Author Affiliations: Brown University Center for Primary Care and Prevention, Pawtucket, Rhode Island (Drs Clarke and Parker and Ms Roberts); Memorial Hospital of Rhode Island, Pawtucket (Drs Clarke and Parker and Ms Roberts); Department of Psychology, University of Rhode Island, Kingston (Dr Stein); Department of Behavioral and Social Sciences, Brown University, Providence, Rhode Island (Dr R. A. Martin); Department of Family Medicine and Community Health, University of Massachusetts Medical School, Worcester (Dr S. A. Martin); Rhode Island Department of Corrections, Cranston (Dr Lopes); Department of Psychology, Nichols College, Dudley, Massachusetts (Dr McGovern); Harvard Medical School, Boston, Massachusetts (Ms Simon); Division of General Internal Medicine, Rhode Island Hospital, Providence (Dr Friedman); and Centers for Behavioral and Preventive Medicine, The Miriam Hospital, Providence (Dr Bock).

JAMA Intern Med. 2013;173(9):789-794. doi:10.1001/jamainternmed.2013.197

Importance Millions of Americans are forced to quit smoking as they enter tobacco-free prisons and jails, but most return to smoking within days of release. Interventions are needed to sustain tobacco abstinence after release from incarceration.

Objective To evaluate the extent to which the WISE intervention (Working Inside for Smoking Elimination), based on motivational interviewing (MI) and cognitive behavioral therapy (CBT), decreases relapse to smoking after release from a smoke-free prison.

Design Participants were recruited approximately 8 weeks prior to their release from a smoke-free prison and randomized to 6 weekly sessions of either education videos (control) or the WISE intervention.

Setting A tobacco-free prison in the United States.

Participants A total of 262 inmates (35% female).

Main Outcome Measure Continued smoking abstinence was defined as 7-day point-prevalence abstinence validated by urine cotinine measurement.

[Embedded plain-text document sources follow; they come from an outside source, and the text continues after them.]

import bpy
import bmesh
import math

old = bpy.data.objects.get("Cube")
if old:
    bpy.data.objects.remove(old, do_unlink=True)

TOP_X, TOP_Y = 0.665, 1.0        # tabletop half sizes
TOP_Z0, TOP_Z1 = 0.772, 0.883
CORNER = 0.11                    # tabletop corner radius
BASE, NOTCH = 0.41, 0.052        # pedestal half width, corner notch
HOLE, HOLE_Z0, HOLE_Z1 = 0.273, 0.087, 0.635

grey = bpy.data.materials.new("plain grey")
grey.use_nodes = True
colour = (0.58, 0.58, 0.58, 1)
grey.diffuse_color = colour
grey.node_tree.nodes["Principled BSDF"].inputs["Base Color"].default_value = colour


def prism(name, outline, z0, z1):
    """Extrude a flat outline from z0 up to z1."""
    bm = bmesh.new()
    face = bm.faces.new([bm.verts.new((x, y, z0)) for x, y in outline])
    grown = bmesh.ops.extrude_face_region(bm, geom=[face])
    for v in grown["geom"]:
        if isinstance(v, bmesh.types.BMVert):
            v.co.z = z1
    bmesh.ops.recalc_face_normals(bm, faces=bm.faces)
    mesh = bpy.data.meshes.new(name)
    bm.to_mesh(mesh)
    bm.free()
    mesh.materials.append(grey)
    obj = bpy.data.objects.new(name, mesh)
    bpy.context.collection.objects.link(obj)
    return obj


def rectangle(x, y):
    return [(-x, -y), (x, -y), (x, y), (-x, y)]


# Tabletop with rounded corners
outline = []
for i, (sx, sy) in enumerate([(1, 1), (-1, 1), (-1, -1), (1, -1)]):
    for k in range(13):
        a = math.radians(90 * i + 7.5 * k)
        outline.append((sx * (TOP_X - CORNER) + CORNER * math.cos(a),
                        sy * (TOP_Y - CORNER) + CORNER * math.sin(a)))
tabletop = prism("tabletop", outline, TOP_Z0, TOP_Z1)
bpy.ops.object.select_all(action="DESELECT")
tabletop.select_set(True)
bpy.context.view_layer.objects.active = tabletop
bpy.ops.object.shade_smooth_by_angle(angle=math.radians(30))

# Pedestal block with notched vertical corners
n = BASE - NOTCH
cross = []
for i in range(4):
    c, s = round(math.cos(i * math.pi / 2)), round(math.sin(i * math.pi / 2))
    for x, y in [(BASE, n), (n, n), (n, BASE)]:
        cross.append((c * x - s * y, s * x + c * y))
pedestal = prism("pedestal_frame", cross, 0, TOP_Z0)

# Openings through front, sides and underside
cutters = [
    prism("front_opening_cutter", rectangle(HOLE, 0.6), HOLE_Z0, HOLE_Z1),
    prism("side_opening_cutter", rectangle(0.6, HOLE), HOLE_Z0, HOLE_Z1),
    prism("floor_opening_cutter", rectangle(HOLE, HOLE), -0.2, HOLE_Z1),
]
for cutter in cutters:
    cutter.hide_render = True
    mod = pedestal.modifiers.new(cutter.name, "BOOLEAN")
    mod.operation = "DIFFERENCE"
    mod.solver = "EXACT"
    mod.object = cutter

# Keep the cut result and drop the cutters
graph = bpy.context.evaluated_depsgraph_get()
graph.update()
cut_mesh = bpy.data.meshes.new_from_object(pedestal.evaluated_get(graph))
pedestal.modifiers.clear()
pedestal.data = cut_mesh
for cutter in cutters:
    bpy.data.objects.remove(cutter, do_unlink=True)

Results At the 3-week follow-up, 25% of participants in the WISE intervention (31 of 122) and 7% of the control participants (9 of 125) continued to be tobacco abstinent (odds ratio [OR], 4.4; 95% CI, 2.0-9.7). In addition to the intervention, Hispanic ethnicity, a plan to remain abstinent, and being incarcerated for more than 6 months were all associated with increased likelihood of remaining abstinent. In the logistic regression analysis, participants randomized to the WISE intervention were 6.6 times more likely to remain tobacco abstinent at the 3-week follow up than those randomized to the control condition (95% CI, 2.5-17.0). Nonsmokers at the 3-week follow-up had an additional follow-up 3 months after release, and overall 12% of the participants in the WISE intervention (14 of 122) and 2% of the control participants (3 of 125) were tobacco free at 3 months, as confirmed by urine cotinine measurement (OR, 5.3; 95% CI, 1.4-23.8).

Conclusions and Relevance Forced tobacco abstinence alone during incarceration has little impact on postrelease smoking status. A behavioral intervention provided prior to release greatly improves cotinine-confirmed smoking cessation in the community.

Trial Registration clinicaltrials.gov Identifier: NCT01122589